According to the Institution of Civil Engineers, the construction industry is set to play a key role in restarting the economy and helping the nation recover from the impact of the crisis. If it is to facilitate these efforts, the Government need to help it weather the storm.
Jobs are coming under threat as the UK braces for a global recession due to Covid-19. In a year or so, with workloads significantly down, there will be a need to preserve skills to prevent future skills gaps and shortages in the industry. Socially valuable projects that are labour-intensive—particularly repair, maintenance and improvement work—will provide a stable pipeline of work while keeping people employed and creating a built environment fit for the future.
The noble Lord, Lord Bourne of Aberystwyth, made the point about apprentices.
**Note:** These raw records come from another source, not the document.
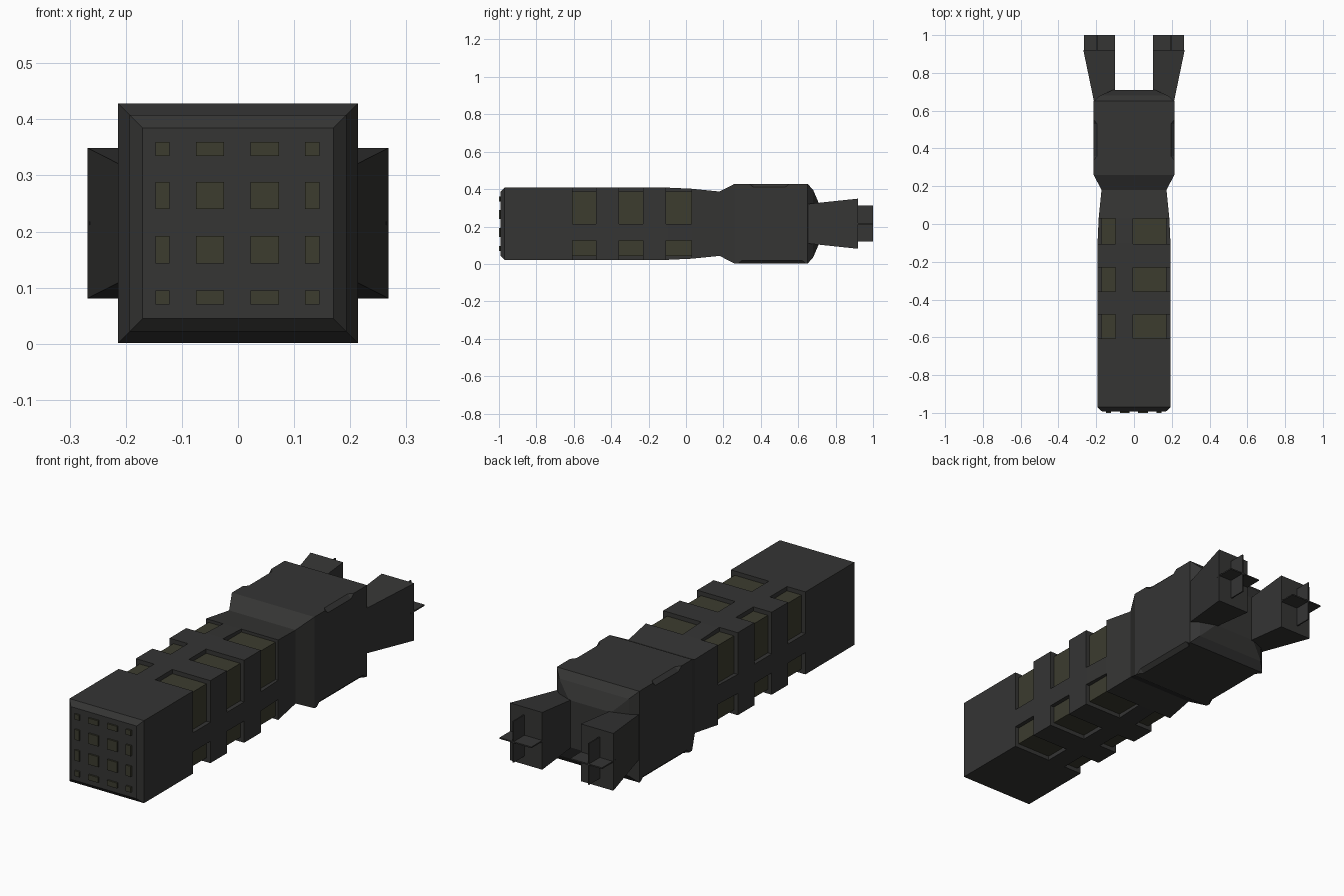
import bpy, bmesh
from math import radians

if "Cube" in bpy.data.objects:
    bpy.data.objects.remove(bpy.data.objects["Cube"])

ZC = 0.215   # height of the long axis


def material(name, colour):
    m = bpy.data.materials.new(name)
    m.diffuse_color = (*colour, 1)
    m.use_nodes = True
    m.node_tree.nodes["Principled BSDF"].inputs["Base Color"].default_value = m.diffuse_color
    return m


DARK = material("dark_hull", (0.035, 0.035, 0.034))
OLIVE = material("olive_panel", (0.045, 0.045, 0.028))


def add_object(name, bm, mat):
    bmesh.ops.recalc_face_normals(bm, faces=bm.faces)
    me = bpy.data.meshes.new(name)
    bm.to_mesh(me)
    bm.free()
    me.materials.append(mat)
    ob = bpy.data.objects.new(name, me)
    bpy.context.collection.objects.link(ob)
    return ob


def loft(name, profiles, mat=DARK):
    """Skin between (y, [(x, z), ...]) cross-sections, with capped ends."""
    bm = bmesh.new()
    rings = [[bm.verts.new((x, y, z)) for x, z in pts] for y, pts in profiles]
    for a, b in zip(rings, rings[1:]):
        for i in range(len(a)):
            j = (i + 1) % len(a)
            bm.faces.new((a[i], a[j], b[j], b[i]))
    bm.faces.new(rings[0])
    bm.faces.new(rings[-1])
    return add_object(name, bm, mat)


def rect(x0, x1, z0, z1):
    return [(x0, z0), (x1, z0), (x1, z1), (x0, z1)]


def square(h):
    return rect(-h, h, ZC - h, ZC + h)


def box(name, x0, x1, y0, y1, z0, z1, mat=DARK):
    return loft(name, [(y0, rect(x0, x1, z0, z1)), (y1, rect(x0, x1, z0, z1))], mat)


# Hull: long square body, waist, wider rear block with rounded-off back
stations = [(-0.992, 0.17), (-0.97, 0.193), (-0.1, 0.193), (0.03, 0.187),
            (0.18, 0.172), (0.26, 0.2135), (0.65, 0.2135), (0.68, 0.18), (0.71, 0.11)]
hull = loft("hull", [(y, square(h)) for y, h in stations])

# Cutters: L-shaped recesses wrapping each long corner of the body
cutters = []
H, OUT, DEEP = 0.193, 0.03, 0.02
WINDOWS = [(-0.607, -0.48), (-0.358, -0.23), (-0.107, 0.03)]
for y0, y1 in WINDOWS:
    for sx in (-1, 1):
        for sz in (-1, 1):
            a = 0.197 if sx > 0 else 0.095
            b = 0.195 if sz > 0 else 0.102
            shape = [(-OUT, -OUT), (a, -OUT), (a, DEEP), (DEEP, DEEP), (DEEP, b), (-OUT, b)]
            pts = [(sx * (H - u), ZC + sz * (H - v)) for u, v in shape]
            cutters.append(loft("recess_cutter", [(y0, pts), (y1, pts)]))

# Cutters: chamfers on the long edges of the rear block
for sx in (-1, 1):
    for sz, y0, y1 in ((1, 0.34, 0.55), (-1, 0.28, 0.64)):
        def diamond(r):
            cx, cz = sx * 0.2335, ZC + sz * 0.2335
            return [(cx - sx * r, cz), (cx, cz - sz * r), (cx + sx * r, cz), (cx, cz + sz * r)]
        cutters.append(loft("chamfer_cutter", [(y0, diamond(0.042)), (y0 + 0.02, diamond(0.058)),
                                               (y1 - 0.02, diamond(0.058)), (y1, diamond(0.042))]))

for c in cutters:
    mod = hull.modifiers.new("cut", 'BOOLEAN')
    mod.operation, mod.solver, mod.object = 'DIFFERENCE', 'EXACT', c
mesh = bpy.data.meshes.new_from_object(hull.evaluated_get(bpy.context.evaluated_depsgraph_get()))
hull.modifiers.clear()
hull.data = mesh
for c in cutters:
    bpy.data.objects.remove(c)

# Olive floors inside the recesses
mesh.materials.clear()
mesh.materials.append(DARK)
mesh.materials.append(OLIVE)
for p in mesh.polygons:
    c, n = p.center, p.normal
    inside = any(y0 < c.y < y1 for y0, y1 in WINDOWS)
    dist = max(c.x * n.x + (c.z - ZC) * n.z, 0)
    floor = inside and abs(n.y) < 0.01 and 0.168 < dist < 0.178
    p.material_index = 1 if floor else 0

# Front panels in a four by four grid
cols = [(-0.147, -0.122), (-0.075, -0.025), (0.022, 0.073), (0.119, 0.145)]
rows = [(0.07, 0.095), (0.143, 0.192), (0.24, 0.288), (0.335, 0.36)]
for x0, x1 in cols:
    for z0, z1 in rows:
        box("front_panel", x0, x1, -1.0, -0.985, z0, z1, OLIVE)

# Rear thrusters, flaring outward, each with two crossed fins
for s in (-1, 1):
    loft("thruster", [(0.645, rect(s * 0.1, s * 0.211, 0.11, 0.32)),
                      (0.92, rect(s * 0.1, s * 0.268, 0.081, 0.349))])
    xa, xb = sorted((s * 0.1, s * 0.265))
    box("horizontal_fin", xa, xb, 0.90, 1.0, ZC - 0.003, ZC + 0.003)
    box("vertical_fin", s * 0.195 - 0.003, s * 0.195 + 0.003, 0.90, 1.0, 0.12, 0.313)
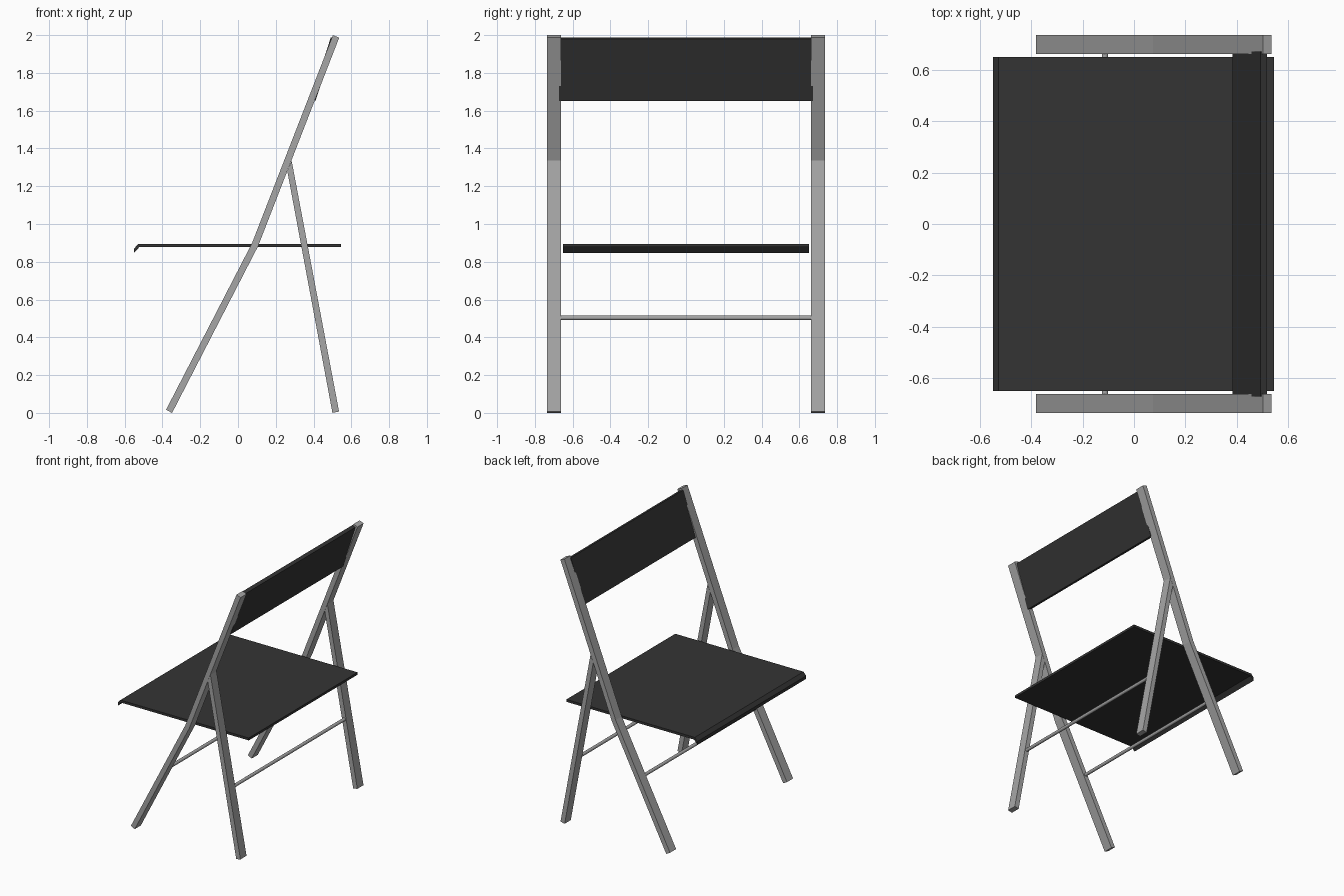
import bpy
import bmesh
from mathutils import Vector

cube = bpy.data.objects.get("Cube")
if cube:
    bpy.data.objects.remove(cube, do_unlink=True)


def make_material(name, value):
    mat = bpy.data.materials.new(name)
    mat.use_nodes = True
    color = (value, value, value, 1)
    mat.diffuse_color = color
    mat.node_tree.nodes["Principled BSDF"].inputs["Base Color"].default_value = color
    return mat


metal = make_material("grey metal", 0.38)
panel = make_material("charcoal panel", 0.034)


def extrude_profile(name, points, y0, y1, mat):
    """Extrude a side profile of (x, z) points from y0 to y1."""
    bm = bmesh.new()
    face = bm.faces.new([bm.verts.new((x, y0, z)) for x, z in points])
    result = bmesh.ops.extrude_face_region(bm, geom=[face])
    verts = [v for v in result["geom"] if isinstance(v, bmesh.types.BMVert)]
    bmesh.ops.translate(bm, verts=verts, vec=(0, y1 - y0, 0))
    bmesh.ops.recalc_face_normals(bm, faces=bm.faces)
    mesh = bpy.data.meshes.new(name)
    bm.to_mesh(mesh)
    bm.free()
    mesh.materials.append(mat)
    obj = bpy.data.objects.new(name, mesh)
    bpy.context.collection.objects.link(obj)
    return obj


def strip(path, width):
    """Outline a bar of constant width along a path, with mitred bends."""
    pts = [Vector(p) for p in path]
    dirs = [(b - a).normalized() for a, b in zip(pts, pts[1:])]
    left, right = [], []
    for i, p in enumerate(pts):
        before, after = dirs[max(i - 1, 0)], dirs[min(i, len(dirs) - 1)]
        mid = (before + after).normalized()
        side = Vector((-mid.y, mid.x)) * (width / 2 / mid.dot(after))
        left.append(p + side)
        right.append(p - side)
    return left + right[::-1]


def rod(name, x, z):
    bpy.ops.mesh.primitive_cylinder_add(
        vertices=16, radius=0.012, depth=1.34, location=(x, 0, z), rotation=(1.5708, 0, 0))
    obj = bpy.context.object
    obj.name = name
    obj.data.materials.append(metal)
    bpy.ops.object.shade_smooth_by_angle()


# Side frames: a bent front leg running up to the back, and a rear leg butting against it
frame = strip([(-0.365, 0.008), (0.09, 0.89), (0.519, 1.993)], 0.036)
rear = [(0.5, 0), (0.535, 0.007), (0.284, 1.335), (0.261, 1.28)]
for side, y0, y1 in (("right", 0.662, 0.735), ("left", -0.735, -0.662)):
    extrude_profile(side + "_front_leg", frame, y0, y1, metal)
    extrude_profile(side + "_rear_leg", rear, y0, y1, metal)

# Cross rods
rod("front_rod", -0.113, 0.503)
rod("rear_rod", 0.425, 0.503)

# Seat with a turned-down front lip
seat = [(0.545, 0.877), (0.545, 0.895), (-0.528, 0.895), (-0.55, 0.87),
        (-0.55, 0.847), (-0.523, 0.877)]
extrude_profile("seat", seat, -0.65, 0.65, panel)

# Backrest, slightly steeper than the frame
extrude_profile("backrest", strip([(0.397, 1.656), (0.505, 1.984)], 0.028), -0.672, 0.672, panel)
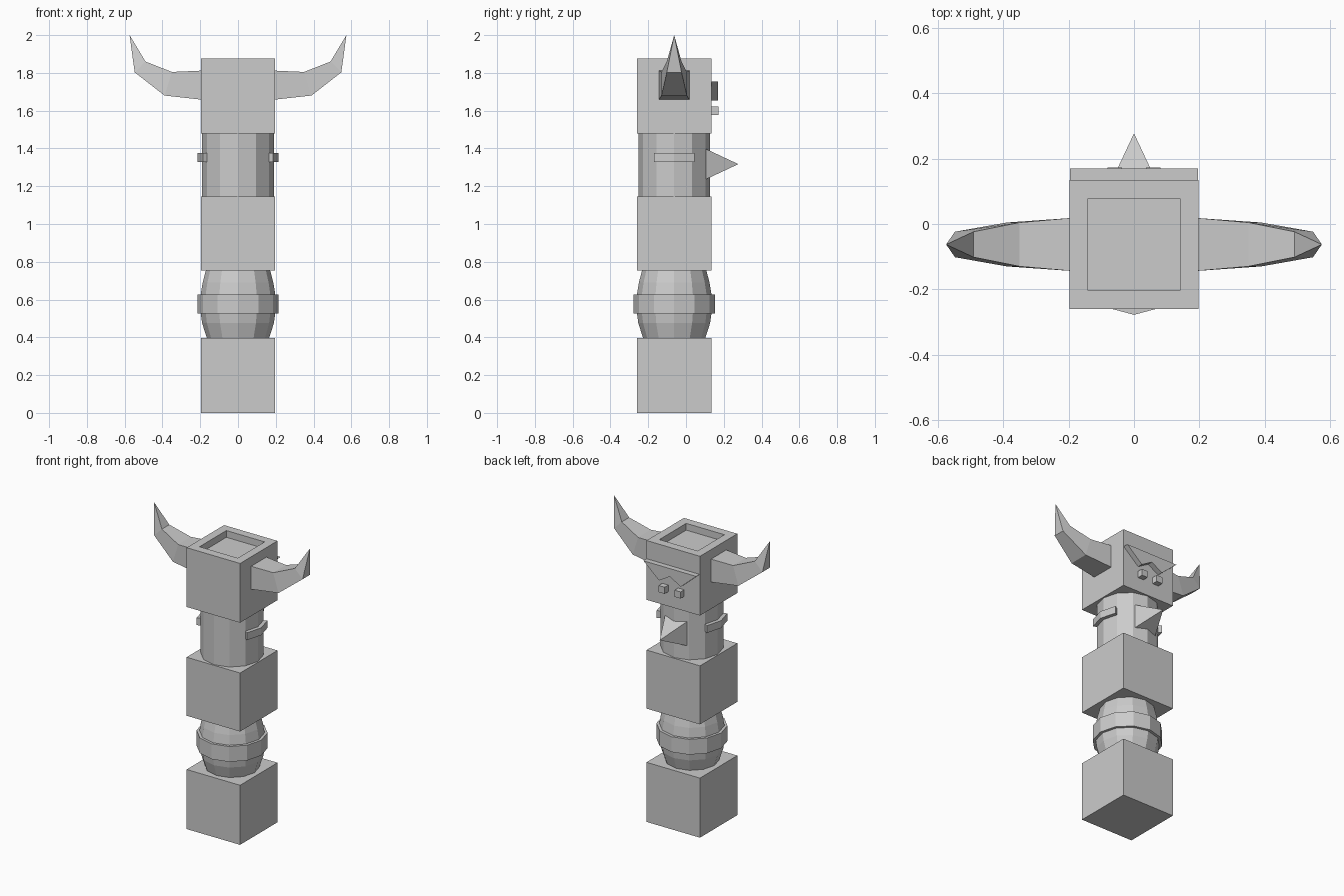
import bpy, bmesh
from math import cos, sin, pi

if "Cube" in bpy.data.objects:
    bpy.data.objects.remove(bpy.data.objects["Cube"], do_unlink=True)

stone = bpy.data.materials.new("light grey")
stone.use_nodes = True
grey = (0.6, 0.6, 0.6, 1)
stone.diffuse_color = grey
stone.node_tree.nodes["Principled BSDF"].inputs["Base Color"].default_value = grey

CY = -0.0625          # axis of the pole
HALF = 0.197          # half width of the blocks
FACE = CY + HALF      # plane that carries the carved face


def add_object(name, bm):
    bmesh.ops.recalc_face_normals(bm, faces=bm.faces)
    mesh = bpy.data.meshes.new(name)
    bm.to_mesh(mesh)
    bm.free()
    mesh.materials.append(stone)
    obj = bpy.data.objects.new(name, mesh)
    bpy.context.collection.objects.link(obj)
    return obj


def loft(name, sections, closed=False):
    """Skin matching sections; a one-point section makes a tip."""
    bm = bmesh.new()
    rings = [[bm.verts.new(p) for p in s] for s in sections]
    pairs = list(zip(rings, rings[1:]))
    if closed:
        pairs.append((rings[-1], rings[0]))
    for a, b in pairs:
        for i in range(len(a)):
            j = (i + 1) % len(a)
            if len(b) == 1:
                bm.faces.new((a[i], a[j], b[0]))
            else:
                bm.faces.new((a[i], a[j], b[j], b[i]))
    if not closed:
        for r in (rings[0], rings[-1]):
            if len(r) > 2:
                bm.faces.new(r)
    return add_object(name, bm)


def square(half, z):
    return [(x * half, CY + y * half, z)
            for x, y in ((-1, -1), (1, -1), (1, 1), (-1, 1))]


def turned(name, profile, sides=12):
    """Faceted drum from (radius, height) pairs."""
    return loft(name, [[(r * cos(2 * pi * i / sides), CY + r * sin(2 * pi * i / sides), z)
                        for i in range(sides)] for r, z in profile])


def box(name, x0, x1, y0, y1, z0, z1):
    return loft(name, [[(x0, y0, z), (x1, y0, z), (x1, y1, z), (x0, y1, z)]
                       for z in (z0, z1)])


# Stacked blocks; the head has a sunken square in its top
loft("base_block", [square(HALF, 0), square(HALF, 0.397)])
loft("middle_block", [square(HALF, 0.755), square(HALF, 1.145)])
loft("head_block", [square(HALF, 1.48), square(HALF, 1.875),
                    square(0.141, 1.875), square(0.141, 1.83)])

# Barrel with its band, and the bird's drum
turned("barrel", [(0.165, 0.397), (0.19, 0.475), (0.197, 0.525),
                  (0.197, 0.63), (0.187, 0.69), (0.17, 0.755)])
turned("barrel_band", [(0.215, 0.525), (0.215, 0.627)])
turned("bird_drum", [(0.19, 1.145), (0.19, 1.48)])

# Beak: a square pyramid
loft("beak", [[(x * 0.083, 0.10, 1.317 + z * 0.083)
               for x, z in ((-1, -1), (1, -1), (1, 1), (-1, 1))],
              [(0, 0.277, 1.317)]])

# Paired parts
for s, side in ((1, "left"), (-1, "right")):
    # Wing: short strip wrapped around the drum
    loft(side + "_wing", [[(s * r * cos(a), CY + r * sin(a), z)
                           for r, z in ((0.18, 1.327), (0.215, 1.327),
                                        (0.215, 1.376), (0.18, 1.376))]
                          for a in (-pi / 6, 0, pi / 6)])
    # Horn: top point, bottom point and half depth of each section
    horn = []
    for xt, zt, xb, zb, d in ((0.19, 1.812, 0.19, 1.658, 0.081),
                              (0.35, 1.805, 0.389, 1.68, 0.067),
                              (0.49, 1.86, 0.547, 1.803, 0.039)):
        horn.append([(s * xt, CY - d, zt), (s * xt, CY + d, zt),
                     (s * xb, CY + d, zb), (s * xb, CY - d, zb)])
    loft(side + "_horn", horn + [[(s * 0.574, CY, 2.0)]])
    # Eye
    box(side + "_eye", *sorted((s * 0.036, s * 0.081)), FACE - 0.01, 0.173, 1.577, 1.621)

# Brow: plate with two downward points
outline = [(-0.195, 1.754), (-0.08, 1.654), (0, 1.7), (0.08, 1.654), (0.195, 1.754)]
loft("brow", [[(x, y, z) for x, z in outline] for y in (FACE - 0.005, 0.17)])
Would the Government consider suspending the apprenticeship levy indefinitely to provide immediate financial relief to construction employers, and implementing an apprenticeship guarantee?
Previously, there has been a tendency for the Government to focus on large-scale engineering projects that garner public attention but do not support large amounts of labour or a stable pipeline of work for the industry. In planning for future construction, would the Government recommend putting forward long-term, socially valuable projects that are labour intensive or keep more people in work? For instance, the energy performance of the UK’s existing housing stock must be improved if we are to achieve our long-term emissions targets.
The enhancement of UK housing stock to improve its energy efficiency would be a socially valuable project that would maintain and sustain employment. This type of work is intensive and equally spread geographically, making it an ideal project for employing the construction sector, supporting regional growth and getting the economy moving. I recognise that this is a complex task, but it would really reduce strain on the labour market and supply.